Here’s just what it means to thrive.
- Thrivers’ have a positive outlook on life and a ‘can do’ attitude.
- They believe successes and failures are largely down to themselves, so they put in lots of effort to achieve the goals they want to.
- They believe they can strongly influence their physical and mental health.
- They don’t tend to have strong external beliefs, such as spiritual, magical or paranormal.
- Any religious beliefs tend to inspire them by giving them internal skills and strength, as opposed to waiting for a sign about their lives.
- They have faith in their own views and tend to weigh up evidence for themselves, before coming to an informed decision.
- They have good coping skills, meaning they can cope and bounce-back with life’s setbacks.
- They are able to use resilience to move on and not dwell on negative experiences and emotions.
- They see potential problems and threats as a challenge in which they can learn and grow.
- They are able to generally manage stress, remaining calm and relaxed when faced with potentially trying situations.
So in a nutshell to thrive in life, is to use your own skills and internal resources to achieve the life you want. Several studies have highlighted the importance of internalised locus of control in relation to depression for example. Burger (1984), found that those who believed in external resources reported higher levels of depression. Mirowsky and Ross (1990), determined that those who felt they had no control over good or bad outcomes or both in their lives, were more likely to be depressed. Other studies findings reflect better health outcomes for internalised thinkers, (Abrahamsson et al., 2002), (Edwards et al., 2007), (Walters and Charles, 1997), and (Seaman and Lewis, 1995) to name just a few.
At Thrive we believe teaching clients the skills to become internal, is the most fundamental psychological skill you can learn. Its so powerful, it teaches clients that rather than waiting for symptoms to occur (fires), and applying an intervention (fire-extinguisher), they learn how to avoid creating fires in the first place.
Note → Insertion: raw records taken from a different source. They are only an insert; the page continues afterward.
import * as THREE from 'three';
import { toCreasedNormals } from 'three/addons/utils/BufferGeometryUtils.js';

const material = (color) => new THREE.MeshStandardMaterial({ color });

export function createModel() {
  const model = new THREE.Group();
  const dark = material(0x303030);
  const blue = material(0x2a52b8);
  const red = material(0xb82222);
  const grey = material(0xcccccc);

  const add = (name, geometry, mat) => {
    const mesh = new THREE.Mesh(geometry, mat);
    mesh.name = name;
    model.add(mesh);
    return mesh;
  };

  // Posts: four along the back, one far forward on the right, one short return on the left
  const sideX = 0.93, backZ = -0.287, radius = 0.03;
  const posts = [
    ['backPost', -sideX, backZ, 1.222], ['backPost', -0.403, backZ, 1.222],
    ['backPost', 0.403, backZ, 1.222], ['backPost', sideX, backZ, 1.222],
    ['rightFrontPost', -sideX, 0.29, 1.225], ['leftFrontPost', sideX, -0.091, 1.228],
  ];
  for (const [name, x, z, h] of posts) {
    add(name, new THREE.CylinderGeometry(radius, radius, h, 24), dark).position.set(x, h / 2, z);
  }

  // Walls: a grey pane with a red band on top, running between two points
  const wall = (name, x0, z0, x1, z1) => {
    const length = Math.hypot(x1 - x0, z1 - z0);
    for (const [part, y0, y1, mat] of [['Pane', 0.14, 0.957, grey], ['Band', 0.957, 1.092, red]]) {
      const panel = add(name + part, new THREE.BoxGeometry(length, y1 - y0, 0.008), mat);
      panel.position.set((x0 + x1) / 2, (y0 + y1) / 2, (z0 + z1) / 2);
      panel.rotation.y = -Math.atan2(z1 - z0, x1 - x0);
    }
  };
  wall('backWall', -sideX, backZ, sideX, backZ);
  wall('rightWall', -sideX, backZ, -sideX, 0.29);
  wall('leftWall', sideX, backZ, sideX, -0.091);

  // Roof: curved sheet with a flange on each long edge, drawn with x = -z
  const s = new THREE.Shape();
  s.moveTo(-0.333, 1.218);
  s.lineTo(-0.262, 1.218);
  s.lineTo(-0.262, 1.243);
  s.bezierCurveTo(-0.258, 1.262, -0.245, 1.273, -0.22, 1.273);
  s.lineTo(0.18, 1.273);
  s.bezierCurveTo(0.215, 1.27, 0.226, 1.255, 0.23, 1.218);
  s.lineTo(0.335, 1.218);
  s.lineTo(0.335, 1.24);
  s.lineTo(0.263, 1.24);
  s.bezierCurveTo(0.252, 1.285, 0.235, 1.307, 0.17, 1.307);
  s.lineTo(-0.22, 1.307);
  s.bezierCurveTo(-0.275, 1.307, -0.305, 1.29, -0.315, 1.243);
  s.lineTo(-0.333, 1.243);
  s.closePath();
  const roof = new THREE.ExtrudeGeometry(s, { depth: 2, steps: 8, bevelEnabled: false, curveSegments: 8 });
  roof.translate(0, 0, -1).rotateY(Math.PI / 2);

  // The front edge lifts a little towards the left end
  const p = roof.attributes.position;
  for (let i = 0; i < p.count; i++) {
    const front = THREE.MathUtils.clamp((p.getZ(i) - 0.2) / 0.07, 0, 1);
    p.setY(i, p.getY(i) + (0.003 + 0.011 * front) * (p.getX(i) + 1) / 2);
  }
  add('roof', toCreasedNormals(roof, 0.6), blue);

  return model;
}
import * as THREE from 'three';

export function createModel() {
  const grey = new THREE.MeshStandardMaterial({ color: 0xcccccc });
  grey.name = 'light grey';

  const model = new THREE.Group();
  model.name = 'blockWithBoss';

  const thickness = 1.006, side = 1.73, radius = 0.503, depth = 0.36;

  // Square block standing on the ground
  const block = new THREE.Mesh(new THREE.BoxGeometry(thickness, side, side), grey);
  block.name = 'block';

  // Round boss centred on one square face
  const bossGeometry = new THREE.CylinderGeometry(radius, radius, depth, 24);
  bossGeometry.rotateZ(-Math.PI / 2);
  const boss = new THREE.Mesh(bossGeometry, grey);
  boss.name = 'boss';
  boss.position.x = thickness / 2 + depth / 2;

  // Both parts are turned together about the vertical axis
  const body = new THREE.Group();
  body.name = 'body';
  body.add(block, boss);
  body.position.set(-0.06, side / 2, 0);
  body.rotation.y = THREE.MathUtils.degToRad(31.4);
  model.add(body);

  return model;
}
Here lies the seed with which to flourish in life and thrive.
Or why not buy the book and read and learn about all of the skills yourself? https://www.amazon.co.uk/Thrive-Changing-Limiting-workbook-Happiness/dp/0956516610/ref=sr_1_1?ie=UTF8&qid=1495204994&sr=8-1&keywords=rob+kelly+thrive
Swindoll, C,R. (2001). Swindoll’s Ultimate Book of Illustrated Quotes. Thomas Nelson Publishers. Dallas.
Varela, F. (1990). Immune system as the body’s brain: Third mind and life meeting. Dharamsala, India.
Kelly, R. (2010). Thrive. Rob Kelly Publishing. Cambridge.
Burger, J.M (1984). Desire for control, locus of control and depression. Journal of Personality, 52(1) 71-89.
Mirowsky, J and Ross, C.E. (1990). Control or defense? Depression and sense of power over good and bad outcomes. Journal of Health and Social behaviour, 31 (1) 71-86.
Abrahamsson, K.H, Berggren, U, Hallberg, L, and Carlsson, S,G (2002). Dental phobic patients view of dental anxiety and experiences in dental care: a qualitative study. Scandinavian Journal of Caring Science. 16 188-196.
Edwards, C.R, Thompson, A.R, and Blair, A. (2007). An ‘overwhelming illness’: Women’s experiences of learning to live with chronic fatigue syndrome/myalgic encephalomyelitis. Journal of health Psychology. 12 203-214.
Walters, V and Charles, N. (1997). I just cope from day to day: unpredictability and anxiety in the lives of women. Social Science and Medicine. 45 (11) 1729-1739.
Seaman, M and Lewis, S. (1995). Powerlessness, health and mortality: a longitudinal study of older men and mature women. Social science and Medicine. 41 (4) 517-525.